In the recently published decision of The People v. Rinehart (Oct. 8, 2014) Case No. C074662, the Third District Court of Appeal considered whether criminal enforcement provisions of the Fish and Game Code addressing suction dredge mining are preempted by federal law. Although the court did not conclude that California’s ban on dredge and suction mining is preempted, the court left open the possibility that it is.
Section 5653 of the Fish and Game Code requires those operating vacuum or suction dredge mining equipment to obtain a permit from the California Department of Fish and Wildlife. A permit may be issued if the Department determines the proposed suction dredge mining “will not be deleterious to fish.”
In 2009, the Governor signed Senate Bill 670, prohibiting the Department from issuing new permits under 5653, and imposing a statewide moratorium on instream suction dredge mining until the Department has undertaken the conditions required by Fish and Game Code section 5653.1. Under that provision, the Department must satisfy numerous requirements, including environmental review of the standing 1994 suction dredge mining regulations, before the moratorium is lifted.
This case began when the District Attorney of Plumas County filed a criminal complaint against Defendant Rinehart alleging that he violated Fish and Game Code section 5653 by operating suction dredge mining equipment in waters closed to that type of equipment. Rinehart demurred to the complaint and argued that Fish and Game Code sections 5653 and 5653.1 operated together to create a de facto ban on suction dredge mining in California. Rinehart reasoned that this de facto ban was an unconstitutional interference with his federally-protected mining rights under the Mining Act of 1872. The trial court overruled the demurrer, holding that Fish and Game Codes sections 5653 and 5653.1 were not preempted by federal law. The trial court thereafter convicted Rinehart for possessing and using vacuum and suction dredge equipment without a permit. Rinehart appealed.
The Court of Appeal reversed and remanded the case to the trial court for further consideration of the preemption issue. In an opinion authored by Justice Hull, the court explained the constitutional principles at play, noting that Congress has authority over the regulation of federal lands under the United States Constitution Property Clause. But not all state regulation of federal land is preempted under the Property Clause. States are free to enforce state criminal and civil law on federal lands so long as the state law does not conflict with the “operation or objectives of federal law.” In this case, the Mining Act of 1872 sets forth the federal government’s stance on mining and mineral exploration on federal land. The act encourages surveying and mining for valuable minerals, and if a private citizen perfects a claim in compliance with the act, the claimant secures exclusive right of possession (but not title) and use of the claim.
The Court of Appeal concluded that the factual record before it insufficient to reach a decision.
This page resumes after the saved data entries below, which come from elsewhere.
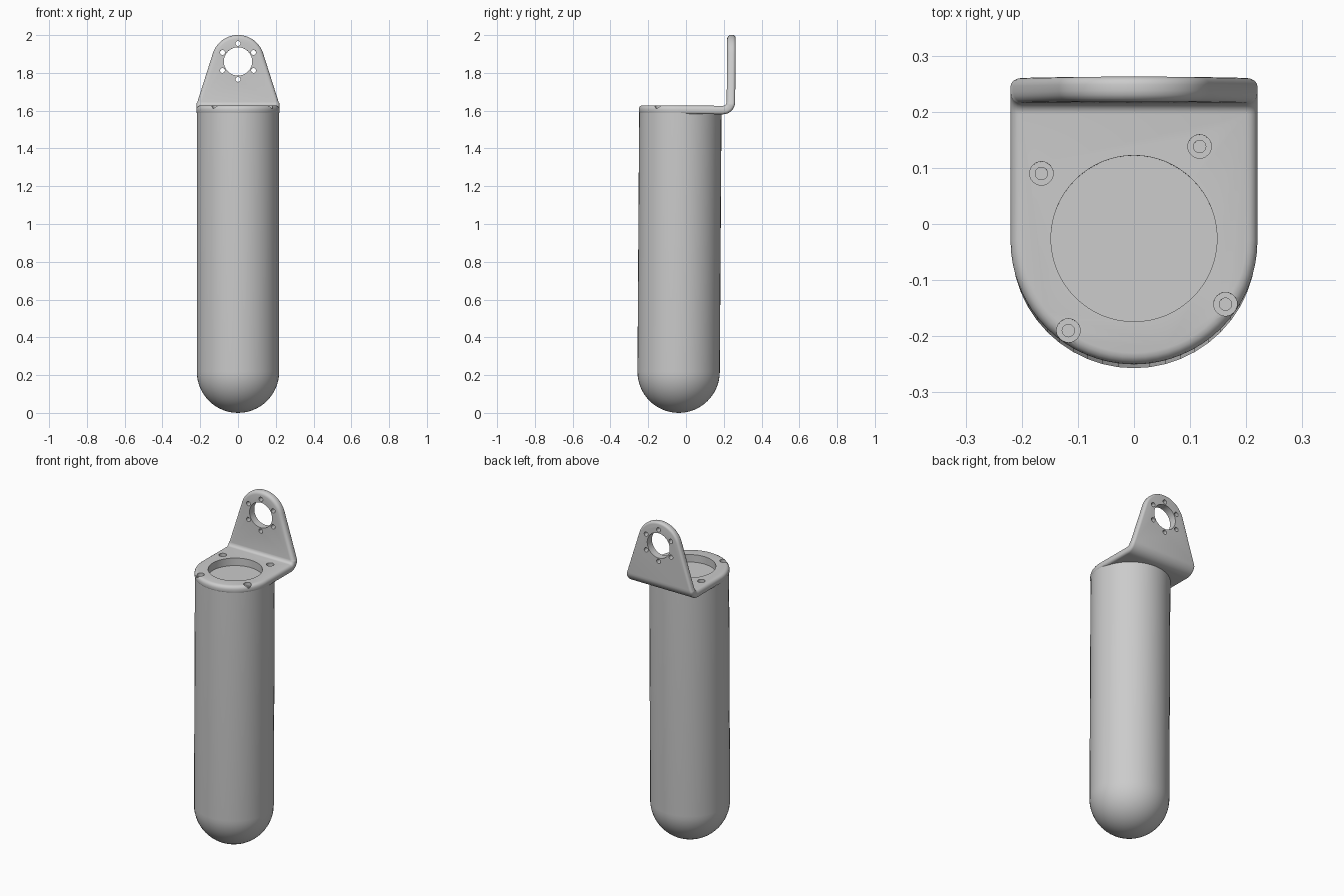
import bpy, bmesh
from math import sin, cos, pi, radians, atan2, acos, hypot
from mathutils import Matrix, Vector

if "Cube" in bpy.data.objects:
    bpy.data.objects.remove(bpy.data.objects["Cube"])

grey = bpy.data.materials.new("plain_grey")
grey.use_nodes = True
colour = (0.6, 0.6, 0.6, 1)
grey.diffuse_color = colour
grey.node_tree.nodes["Principled BSDF"].inputs["Base Color"].default_value = colour

HALF = 0.22                      # half width of the bracket
THICK, R_OUT = 0.045, 0.065      # sheet thickness and outer bend radius
BEND = R_OUT * pi / 2            # length of the bend along the sheet
Y_BEND, Z_BEND = 0.195, 1.647    # bend axis
Y_MID = -0.03                    # axis of the tube
EYE_R, EYE_Z = 0.14, 1.862       # rounded top of the upright
TILT = 0.0065


def make_object(name, bm):
    mesh = bpy.data.meshes.new(name)
    bmesh.ops.recalc_face_normals(bm, faces=bm.faces)
    bm.to_mesh(mesh)
    bm.free()
    obj = bpy.data.objects.new(name, mesh)
    bpy.context.collection.objects.link(obj)
    return obj


def finish(obj):
    """Lean the part slightly, smooth it and colour it."""
    for v in obj.data.vertices:
        x, y, z = v.co
        v.co = (x, y + TILT * (z - 1.6), z - TILT * y)
    obj.data.materials.clear()
    obj.data.materials.append(grey)
    obj.data.shade_smooth()
    obj.data.set_sharp_from_angle(angle=radians(32))


def cut(obj, cylinders):
    """Cut cylinders given as (centre, radius, length, axis) from a part."""
    bm = bmesh.new()
    for centre, radius, length, axis in cylinders:
        turn = Matrix.Rotation(pi / 2, 4, 'X') if axis == 'Y' else Matrix()
        bmesh.ops.create_cone(bm, cap_ends=True, segments=64 if radius > 0.05 else 24,
                              radius1=radius, radius2=radius, depth=length,
                              matrix=Matrix.Translation(centre) @ turn)
    cutter = make_object("hole_cutter", bm)
    cutter.hide_render = True
    mod = obj.modifiers.new("holes", 'BOOLEAN')
    mod.operation, mod.solver, mod.object = 'DIFFERENCE', 'EXACT', cutter
    graph = bpy.context.evaluated_depsgraph_get()
    mesh = bpy.data.meshes.new_from_object(obj.evaluated_get(graph))
    obj.modifiers.clear()
    obj.data = mesh
    bpy.data.objects.remove(cutter)


# Tube: lathed profile with a domed bottom and a shallow recess on top
R = 0.218
profile = [(R * sin(a), R - R * cos(a)) for a in (i * pi / 32 for i in range(17))]
profile += [(R, 1.598), (0.155, 1.598), (0.155, 1.582), (0, 1.582)]
bm = bmesh.new()
verts = [bm.verts.new((r, Y_MID, z)) for r, z in profile]
edges = [bm.edges.new(pair) for pair in zip(verts, verts[1:])]
bmesh.ops.spin(bm, geom=verts + edges, cent=(0, Y_MID, 0), axis=(0, 0, 1),
               angle=2 * pi, steps=48)
bmesh.ops.remove_doubles(bm, verts=bm.verts, dist=1e-5)
tube = make_object("tube_body", bm)


# Bracket: flat sheet with rounded edges, later folded up at the back
def outline(d):
    """Sheet outline shrunk by d: round front, straight sides, tapered eye."""
    front, eye = Y_MID - Y_BEND, EYE_Z - Z_BEND + BEND
    corner = BEND - 0.015
    taper = atan2(corner - eye, HALF) + acos(EYE_R / hypot(HALF, corner - eye))
    w, r = HALF - d, EYE_R - d
    side = eye + (r - w * cos(taper)) / sin(taper)
    pts = [(w * cos(a), front + w * sin(a))
           for a in (pi + i * pi / 32 for i in range(33))]
    pts.append((w, side))
    pts += [(r * cos(a), eye + r * sin(a))
            for a in (taper + i * (pi - 2 * taper) / 28 for i in range(29))]
    return pts + [(-w, side)]


def fold(p):
    x, s, h = p
    if s <= 0:
        return Vector((x, Y_BEND + s, Z_BEND - R_OUT + h))
    if s >= BEND:
        return Vector((x, Y_BEND + R_OUT - h, Z_BEND + s - BEND))
    a = s / R_OUT
    return Vector((x, Y_BEND + (R_OUT - h) * sin(a), Z_BEND - (R_OUT - h) * cos(a)))


quarter = [i * pi / 8 for i in range(5)]
low, high = 0.014, 0.02
layers = [(low * (1 - sin(a)), low * (1 - cos(a))) for a in quarter]
layers += [(high * (1 - cos(a)), THICK - high * (1 - sin(a))) for a in quarter]
bm = bmesh.new()
rings = [[bm.verts.new((x, s, h)) for x, s in outline(d)] for d, h in layers]
for a, b in zip(rings, rings[1:]):
    for i in range(len(a)):
        j = (i + 1) % len(a)
        bm.faces.new((a[i], a[j], b[j], b[i]))
bm.faces.new(rings[0][::-1])
bm.faces.new(rings[-1])
steps = 8
for i in range(steps + 1):
    bmesh.ops.bisect_plane(bm, geom=bm.verts[:] + bm.edges[:] + bm.faces[:], dist=1e-5,
                           plane_co=(0, BEND * i / steps, 0), plane_no=(0, 1, 0))
for v in bm.verts:
    v.co = fold(v.co)
bracket = make_object("mounting_bracket", bm)

# Large openings, ring of small eye holes, and stepped screw holes
screws = [(0.117, 0.138), (-0.165, 0.09), (0.163, -0.143), (-0.117, -0.19)]
y_plate = Y_BEND + R_OUT - THICK / 2
holes = [((0, -0.026, 1.6), 0.148, 0.2, 'Z'), ((0, y_plate, EYE_Z), 0.075, 0.2, 'Y')]
holes += [((0.095 * sin(a), y_plate, EYE_Z + 0.095 * cos(a)), 0.013, 0.2, 'Y')
          for a in (i * pi / 3 for i in range(6))]
holes += [((x, y, 1.65), 0.021, 0.09, 'Z') for x, y in screws]
cut(bracket, holes)
cut(bracket, [((x, y, 1.6), 0.011, 0.1, 'Z') for x, y in screws])

for part in (tube, bracket):
    finish(part)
Instead, the court identified two discrete issues for the trial court to address on remand: (1) Does Fish and Game Code section 5653.1 operate to prohibit the issuance of permits required by section 5653; and if so, (2) does this prohibition on dredge mining permits render the defendant’s exercise of federal mining rights impracticable? Although the court remanded the issue to the trial court for further consideration, the decision nevertheless represents a considerable victory for proponents of dredge mining in the state.